Records supplied –

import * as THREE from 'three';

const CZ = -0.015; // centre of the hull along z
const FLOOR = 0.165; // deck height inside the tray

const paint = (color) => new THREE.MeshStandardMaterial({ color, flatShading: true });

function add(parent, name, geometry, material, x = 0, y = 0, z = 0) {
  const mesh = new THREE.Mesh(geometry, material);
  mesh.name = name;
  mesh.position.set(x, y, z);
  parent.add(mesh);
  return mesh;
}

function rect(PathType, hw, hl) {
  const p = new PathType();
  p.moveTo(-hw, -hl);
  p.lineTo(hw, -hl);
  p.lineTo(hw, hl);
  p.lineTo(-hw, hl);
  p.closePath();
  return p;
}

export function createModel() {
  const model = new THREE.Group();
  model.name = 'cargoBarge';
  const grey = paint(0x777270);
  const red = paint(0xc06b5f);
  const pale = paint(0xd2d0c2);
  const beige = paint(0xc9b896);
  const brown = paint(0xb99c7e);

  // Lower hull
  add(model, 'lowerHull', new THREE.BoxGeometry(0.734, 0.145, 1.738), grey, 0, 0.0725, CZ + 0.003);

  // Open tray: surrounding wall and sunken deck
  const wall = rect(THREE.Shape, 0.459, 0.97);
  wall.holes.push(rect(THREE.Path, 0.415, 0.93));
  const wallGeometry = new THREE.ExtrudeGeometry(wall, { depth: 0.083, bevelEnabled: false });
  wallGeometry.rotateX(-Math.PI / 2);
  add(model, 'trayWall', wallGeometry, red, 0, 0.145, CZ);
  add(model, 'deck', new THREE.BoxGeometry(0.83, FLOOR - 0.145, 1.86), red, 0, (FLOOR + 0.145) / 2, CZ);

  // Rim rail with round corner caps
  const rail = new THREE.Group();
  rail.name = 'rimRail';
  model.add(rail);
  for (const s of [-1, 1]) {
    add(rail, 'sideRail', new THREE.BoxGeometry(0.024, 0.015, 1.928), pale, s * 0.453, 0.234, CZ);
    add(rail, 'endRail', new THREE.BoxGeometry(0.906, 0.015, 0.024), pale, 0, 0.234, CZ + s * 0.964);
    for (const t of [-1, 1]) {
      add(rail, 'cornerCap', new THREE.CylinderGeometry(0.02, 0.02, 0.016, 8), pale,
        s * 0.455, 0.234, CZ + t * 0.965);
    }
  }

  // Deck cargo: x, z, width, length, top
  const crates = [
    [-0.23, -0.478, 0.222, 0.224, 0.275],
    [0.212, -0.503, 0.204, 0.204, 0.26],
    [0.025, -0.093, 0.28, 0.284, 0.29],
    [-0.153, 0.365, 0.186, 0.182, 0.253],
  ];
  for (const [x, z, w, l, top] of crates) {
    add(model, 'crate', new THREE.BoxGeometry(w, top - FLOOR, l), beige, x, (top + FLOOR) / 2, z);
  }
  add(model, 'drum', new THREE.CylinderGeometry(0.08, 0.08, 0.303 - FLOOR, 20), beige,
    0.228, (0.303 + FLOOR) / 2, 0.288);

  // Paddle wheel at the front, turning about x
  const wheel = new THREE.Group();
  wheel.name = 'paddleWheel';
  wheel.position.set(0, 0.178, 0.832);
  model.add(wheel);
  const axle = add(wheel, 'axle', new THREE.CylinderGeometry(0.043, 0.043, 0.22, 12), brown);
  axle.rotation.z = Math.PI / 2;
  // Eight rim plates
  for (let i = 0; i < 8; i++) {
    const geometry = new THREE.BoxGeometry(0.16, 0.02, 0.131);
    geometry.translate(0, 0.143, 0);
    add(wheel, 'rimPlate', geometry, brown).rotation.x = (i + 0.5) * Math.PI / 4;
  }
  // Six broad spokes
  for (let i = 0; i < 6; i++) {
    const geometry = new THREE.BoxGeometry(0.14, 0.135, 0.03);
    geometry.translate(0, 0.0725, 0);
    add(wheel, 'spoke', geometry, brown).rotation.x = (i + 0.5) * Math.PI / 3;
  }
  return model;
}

Task instructions – Would you output, from the records above, exactly the run of lines that starts at the line containing "export function createModel()" and ends at the line containing "const wall = rect(THREE.Shape, 0.459, 0.97);", and only that run?

Your response –
export function createModel() {
  const model = new THREE.Group();
  model.name = 'cargoBarge';
  const grey = paint(0x777270);
  const red = paint(0xc06b5f);
  const pale = paint(0xd2d0c2);
  const beige = paint(0xc9b896);
  const brown = paint(0xb99c7e);

  // Lower hull
  add(model, 'lowerHull', new THREE.BoxGeometry(0.734, 0.145, 1.738), grey, 0, 0.0725, CZ + 0.003);

  // Open tray: surrounding wall and sunken deck
  const wall = rect(THREE.Shape, 0.459, 0.97);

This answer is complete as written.